Sorting Out the Sharing License Shambles
from the too-much-of-a-good-thing dept
At the heart of the various movements based around sharing -- free software, open content, open access etc. -- lie specially drawn-up licenses that grant permissions beyond the minimal ones of copyright. This approach has worked well -- too well, in fact, since it has led to a proliferation of many different licenses: the Open Source Initiative recognizes over 60 of them for open source. That's a problem because slight incompatibilities between them often make it impossible to create combined works drawing on elements released under different licenses.

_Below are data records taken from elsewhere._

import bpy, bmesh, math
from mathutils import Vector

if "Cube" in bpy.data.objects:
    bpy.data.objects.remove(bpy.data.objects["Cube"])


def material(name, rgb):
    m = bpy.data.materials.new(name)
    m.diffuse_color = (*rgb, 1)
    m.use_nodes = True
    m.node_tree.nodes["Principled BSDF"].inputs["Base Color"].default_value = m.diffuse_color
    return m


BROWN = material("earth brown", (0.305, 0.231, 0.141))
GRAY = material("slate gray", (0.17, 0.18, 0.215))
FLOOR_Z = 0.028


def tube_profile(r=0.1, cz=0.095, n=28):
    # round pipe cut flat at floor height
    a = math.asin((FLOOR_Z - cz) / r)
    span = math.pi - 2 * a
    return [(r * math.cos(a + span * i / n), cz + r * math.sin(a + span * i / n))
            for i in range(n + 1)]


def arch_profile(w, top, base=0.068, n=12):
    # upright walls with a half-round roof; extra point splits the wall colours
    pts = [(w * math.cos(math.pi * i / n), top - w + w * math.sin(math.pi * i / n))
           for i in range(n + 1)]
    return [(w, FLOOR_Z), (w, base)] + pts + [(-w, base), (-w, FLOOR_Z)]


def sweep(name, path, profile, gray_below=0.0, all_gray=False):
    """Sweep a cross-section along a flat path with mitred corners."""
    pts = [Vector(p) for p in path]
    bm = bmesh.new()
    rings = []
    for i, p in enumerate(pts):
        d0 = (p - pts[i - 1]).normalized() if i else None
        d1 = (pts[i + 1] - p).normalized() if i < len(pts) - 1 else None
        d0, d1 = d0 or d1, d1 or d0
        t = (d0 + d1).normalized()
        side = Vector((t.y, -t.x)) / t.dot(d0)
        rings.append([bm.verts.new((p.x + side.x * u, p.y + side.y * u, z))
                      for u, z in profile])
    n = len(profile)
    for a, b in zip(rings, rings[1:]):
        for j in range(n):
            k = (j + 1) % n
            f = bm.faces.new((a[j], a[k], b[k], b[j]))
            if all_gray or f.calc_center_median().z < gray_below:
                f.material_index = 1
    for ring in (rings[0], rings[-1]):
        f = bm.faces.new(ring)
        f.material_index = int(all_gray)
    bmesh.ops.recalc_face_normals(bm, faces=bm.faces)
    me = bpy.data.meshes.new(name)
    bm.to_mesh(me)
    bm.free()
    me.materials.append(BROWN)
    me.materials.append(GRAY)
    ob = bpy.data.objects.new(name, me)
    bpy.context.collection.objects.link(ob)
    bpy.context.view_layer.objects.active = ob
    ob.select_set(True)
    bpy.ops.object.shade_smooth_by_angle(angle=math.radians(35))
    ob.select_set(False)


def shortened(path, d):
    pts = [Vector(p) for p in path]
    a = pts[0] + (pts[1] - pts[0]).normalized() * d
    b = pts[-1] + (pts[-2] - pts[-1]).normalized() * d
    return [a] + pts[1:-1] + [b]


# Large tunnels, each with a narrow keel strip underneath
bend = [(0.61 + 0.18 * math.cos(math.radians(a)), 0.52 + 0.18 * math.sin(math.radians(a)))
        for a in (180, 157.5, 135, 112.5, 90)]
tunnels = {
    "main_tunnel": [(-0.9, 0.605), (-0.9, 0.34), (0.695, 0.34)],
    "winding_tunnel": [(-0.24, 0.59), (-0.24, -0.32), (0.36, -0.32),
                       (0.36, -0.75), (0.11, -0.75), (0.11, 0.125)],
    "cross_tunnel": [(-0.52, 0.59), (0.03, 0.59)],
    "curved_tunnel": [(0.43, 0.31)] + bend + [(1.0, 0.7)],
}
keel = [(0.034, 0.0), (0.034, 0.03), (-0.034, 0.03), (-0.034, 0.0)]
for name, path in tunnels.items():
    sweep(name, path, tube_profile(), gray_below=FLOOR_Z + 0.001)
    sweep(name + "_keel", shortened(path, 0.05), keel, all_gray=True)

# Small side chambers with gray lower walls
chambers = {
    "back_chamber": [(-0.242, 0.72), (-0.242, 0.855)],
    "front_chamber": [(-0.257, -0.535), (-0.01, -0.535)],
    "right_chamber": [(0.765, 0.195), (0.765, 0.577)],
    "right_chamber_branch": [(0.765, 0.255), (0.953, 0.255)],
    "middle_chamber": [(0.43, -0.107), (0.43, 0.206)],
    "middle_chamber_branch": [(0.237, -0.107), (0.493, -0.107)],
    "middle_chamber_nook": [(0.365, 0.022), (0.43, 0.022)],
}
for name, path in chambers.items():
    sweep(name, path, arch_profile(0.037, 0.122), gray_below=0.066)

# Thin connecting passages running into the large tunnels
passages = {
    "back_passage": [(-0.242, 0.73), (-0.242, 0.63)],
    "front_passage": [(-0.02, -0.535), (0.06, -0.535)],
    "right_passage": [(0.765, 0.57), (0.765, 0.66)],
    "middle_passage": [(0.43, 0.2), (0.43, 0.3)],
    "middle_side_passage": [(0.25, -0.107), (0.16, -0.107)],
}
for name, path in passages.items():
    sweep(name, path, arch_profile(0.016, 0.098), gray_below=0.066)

To reduce these incompatibilities there has been a general move towards license simplification. For example, Wikipedia was originally licensed under the GNU Free Documentation License (GFDL), reflecting the fact that Wikipedia took its inspiration from the free software movement, which uses the GNU General Public License (GPL), and that in the early days of Wikipedia the Creative Commons licenses simply did not exist.
That became a problem as Creative Commons' cc by-sa license became popular, since it was not possible to re-use Wikipedia content with works released under that license. The solution was to relicense Wikipedia material under both the GFDL and cc by-sa, a shift that took place in 2009.

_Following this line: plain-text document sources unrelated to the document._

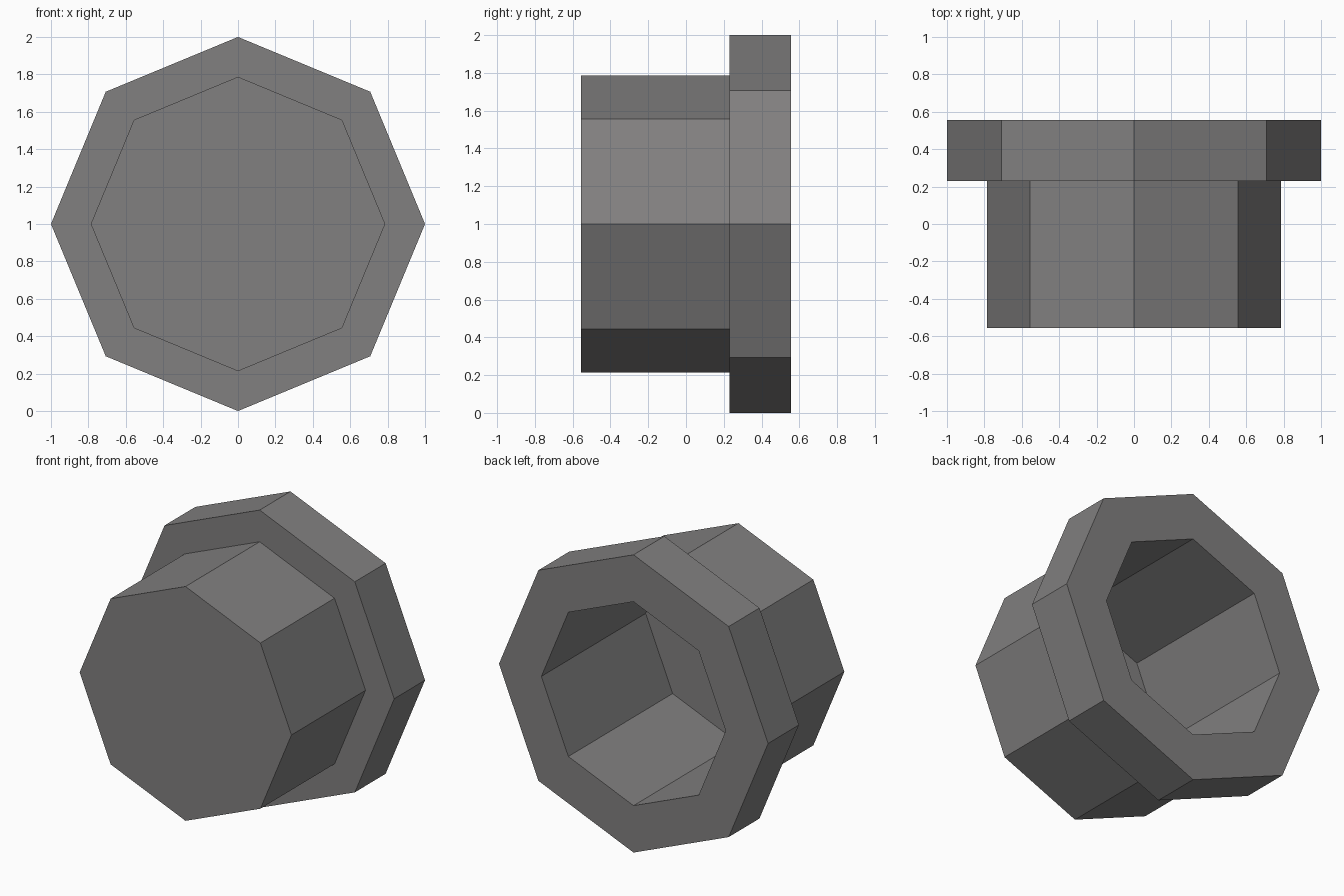
import bpy, bmesh, math

if "Cube" in bpy.data.objects:
    bpy.data.objects.remove(bpy.data.objects["Cube"])

SIDES = 8
grey = bpy.data.materials.new("mid_grey")
grey.diffuse_color = (0.22, 0.215, 0.215, 1)
grey.use_nodes = True
grey.node_tree.nodes["Principled BSDF"].inputs["Base Color"].default_value = grey.diffuse_color

# Stepped cup profile (radius, y): closed front, body wall, wide rim, hollow bore
PROFILE = [(0.787, -0.557), (0.787, 0.23), (1.0, 0.23), (1.0, 0.557),
           (0.685, 0.557), (0.685, -0.55)]

bm = bmesh.new()
rings = [[bm.verts.new((r * math.cos(math.tau * i / SIDES), y,
                        1 + r * math.sin(math.tau * i / SIDES)))
          for i in range(SIDES)] for r, y in PROFILE]

# Walls between neighbouring rings
for a, b in zip(rings, rings[1:]):
    for i in range(SIDES):
        j = (i + 1) % SIDES
        bm.faces.new((a[i], a[j], b[j], b[i]))

# Front plate and bore floor
bm.faces.new(rings[0])
bm.faces.new(rings[-1])
bmesh.ops.recalc_face_normals(bm, faces=bm.faces)

mesh = bpy.data.meshes.new("flanged_cup")
bm.to_mesh(mesh)
bm.free()
mesh.materials.append(grey)
cup = bpy.data.objects.new("flanged_cup", mesh)
bpy.context.collection.objects.link(cup)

More recently, in the realm of software, version 2 of the Mozilla Public License (MPL 2.0), used by Firefox and many other programs, has been drawn up; one of its key aims was to reduce incompatibilities with other free software licenses:
the license is now compatible with the Apache license - anyone who complies with the terms of the MPL should also be compliant with the Apache license's terms. Similarly, by default, the license allows the code to be distributed alongside code licensed under the GPL or LGPL.
The Apache license is used by the Apache Software Foundation for the well-known Apache Web server – currently running around 60% of the public Web – and many other applications. The LGPL is a variant of the GPL. That means that MPL 2.0 is now compatible with the two most important free software licenses – a big step forward in terms of tidying up the license mess in the free software world.